Insert molding is a process that begins by putting metal, ceramic or plastic parts into plastic injection molds. After these parts are properly placed, the mold is filled with molten plastic during the normal injection molding process. After the plastic has cooled, the inserted part is now firmly bound to and integrated into the plastic part. There are many options for placing inserts in the mold. Threaded sleeves, wires, batteries and warning labels are just a few examples.
Why use insert molding?
One of the biggest reasons for using insert injection molding is the total cost savings. Although it is more expensive to add inserts in the production process, there is no second processing of the parts to manually install the inserts, which can save a lot of costs. Another advantage is that the insert is more structurally stable than inserting it after molding.
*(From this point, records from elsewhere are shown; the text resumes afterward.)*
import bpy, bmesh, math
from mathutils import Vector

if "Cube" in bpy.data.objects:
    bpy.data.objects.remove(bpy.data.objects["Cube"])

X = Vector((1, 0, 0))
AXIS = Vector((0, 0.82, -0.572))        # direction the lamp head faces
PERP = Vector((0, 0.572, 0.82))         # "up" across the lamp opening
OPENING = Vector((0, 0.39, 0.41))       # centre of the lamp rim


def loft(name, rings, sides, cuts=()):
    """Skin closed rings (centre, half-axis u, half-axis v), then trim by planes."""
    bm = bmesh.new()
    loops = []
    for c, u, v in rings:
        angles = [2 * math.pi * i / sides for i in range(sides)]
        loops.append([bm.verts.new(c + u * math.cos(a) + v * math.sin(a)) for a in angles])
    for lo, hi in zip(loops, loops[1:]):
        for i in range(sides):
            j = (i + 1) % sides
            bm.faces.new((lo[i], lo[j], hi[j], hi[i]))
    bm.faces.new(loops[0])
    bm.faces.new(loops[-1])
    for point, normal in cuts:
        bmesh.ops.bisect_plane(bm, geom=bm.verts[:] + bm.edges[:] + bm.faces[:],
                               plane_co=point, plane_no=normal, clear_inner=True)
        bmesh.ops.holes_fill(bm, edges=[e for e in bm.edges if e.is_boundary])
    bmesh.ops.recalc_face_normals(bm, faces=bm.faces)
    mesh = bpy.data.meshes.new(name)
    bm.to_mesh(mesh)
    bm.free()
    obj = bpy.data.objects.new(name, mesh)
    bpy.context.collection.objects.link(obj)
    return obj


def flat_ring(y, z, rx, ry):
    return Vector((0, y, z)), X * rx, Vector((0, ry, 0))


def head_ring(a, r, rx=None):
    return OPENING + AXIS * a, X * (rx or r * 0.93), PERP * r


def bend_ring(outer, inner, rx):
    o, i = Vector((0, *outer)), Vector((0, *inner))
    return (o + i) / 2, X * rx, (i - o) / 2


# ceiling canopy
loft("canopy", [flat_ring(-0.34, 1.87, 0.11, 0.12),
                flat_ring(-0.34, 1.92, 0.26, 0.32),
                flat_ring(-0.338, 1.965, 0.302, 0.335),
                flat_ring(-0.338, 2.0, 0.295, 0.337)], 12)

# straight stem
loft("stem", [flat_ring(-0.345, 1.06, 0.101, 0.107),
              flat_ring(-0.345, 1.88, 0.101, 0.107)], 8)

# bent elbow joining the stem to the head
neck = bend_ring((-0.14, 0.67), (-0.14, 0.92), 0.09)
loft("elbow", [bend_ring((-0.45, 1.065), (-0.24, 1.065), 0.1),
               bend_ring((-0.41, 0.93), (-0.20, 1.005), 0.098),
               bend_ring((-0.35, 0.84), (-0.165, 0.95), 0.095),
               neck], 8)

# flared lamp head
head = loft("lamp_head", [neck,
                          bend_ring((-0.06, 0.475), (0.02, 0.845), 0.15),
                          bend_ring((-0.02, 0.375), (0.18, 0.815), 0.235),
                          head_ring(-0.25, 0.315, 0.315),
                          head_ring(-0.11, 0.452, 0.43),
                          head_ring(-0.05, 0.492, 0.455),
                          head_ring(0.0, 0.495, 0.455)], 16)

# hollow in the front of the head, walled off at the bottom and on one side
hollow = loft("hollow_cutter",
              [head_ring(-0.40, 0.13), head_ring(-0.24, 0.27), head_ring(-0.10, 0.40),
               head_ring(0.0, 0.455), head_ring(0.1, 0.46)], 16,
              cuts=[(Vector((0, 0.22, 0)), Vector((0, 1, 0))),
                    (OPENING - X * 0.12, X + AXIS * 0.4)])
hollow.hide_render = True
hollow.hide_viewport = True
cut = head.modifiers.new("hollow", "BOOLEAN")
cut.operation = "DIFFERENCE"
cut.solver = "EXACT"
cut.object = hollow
Consider a plastic part in which multiple threaded bushings need to be integrated. If these bushings are not insert molded during plastic injection molding, they must be added in other post molding processes by other methods (e.g., hot riveting (thermoplastic riveting)). This second process will increase the time and cost of molding projects.
Metal insert molding
The final benefit to consider is that weight savings can be achieved through insert molding. For example, if you consider making a part entirely of metal because it requires machining metal screw holes, you can save a lot of weight by using plastic injection molded parts and inserting threaded metal bushings (assuming your design will allow this material variation). This is very important in industries where weight reduction is a top priority, such as the automotive and aerospace industries.
Is there any special consideration for insert molding?
Whether you use metal, ceramic or plastic inserts, one of the biggest considerations is that you have enough material to support the plug-in. Too thin a wall can cause the insert to separate from the rest of the part. This may occur during production or during the use of parts. You need to make sure you have enough plastic material to place the plug-in correctly.
When using plastic inserts, this consideration is more of a problem. You are going to make sure that the inserts you use in the mold can be safely exposed to the temperature required to melt the plastic injection material without deforming the insert. If your insert cannot withstand the temperature of the molten plastic, you will need to see if another plastic with a higher melting point can be safely used.
Another consideration for insert molding is whether your insert can withstand pressure. The pressure generated in the process of plastic injection molding is very high. You need to make sure that the blade can withstand this pressure without breaking or deforming.
Injection molding process of insert
Insert molding (also known as insert molding) is similar to injection molding and uses the same type of machine. During the molding of the insert, the plastic resin particles are heated until they melt. The molten liquid plastic is introduced into the mold under pressure. The die can be made of any metal such as steel or aluminum. The molten form is then cooled and solidified into a solid form. The plastic material thus formed is then removed from the mold.
Insert molding also uses materials similar to the injection molding process. The only exception is metal elements that can be added before the mold is finished.
Insert Molding Applications
There are many applications to insert molding. Such applications include:
Auto industry components
Industrial equipment components
DDPROTOTYPE can help you with your insert molding needs.
Insert molding and Overmolding
On the surface, the two technologies look very similar. Insert molding usually takes only a small part and is then encapsulated in a plastic resin, just like a threaded bushing. Overmolding, on the other hand, is a process in which plastic is injected into another top, a different material, a plastic sheet forming a plastic layer. For example, the case of a portable drilling rig. The main body of the shell is the first process of injection molding (base material), and then the softer handle and handle are coated on the main body.
How long can the injection mold last?
Our injection molds usually last more than 100000 cycles. In addition, DDPROTOTYPE provides a lifetime warranty for these injection molds. As long as we continue to manufacture parts for you, we will maintain and refurbish the tools at our own expense as needed.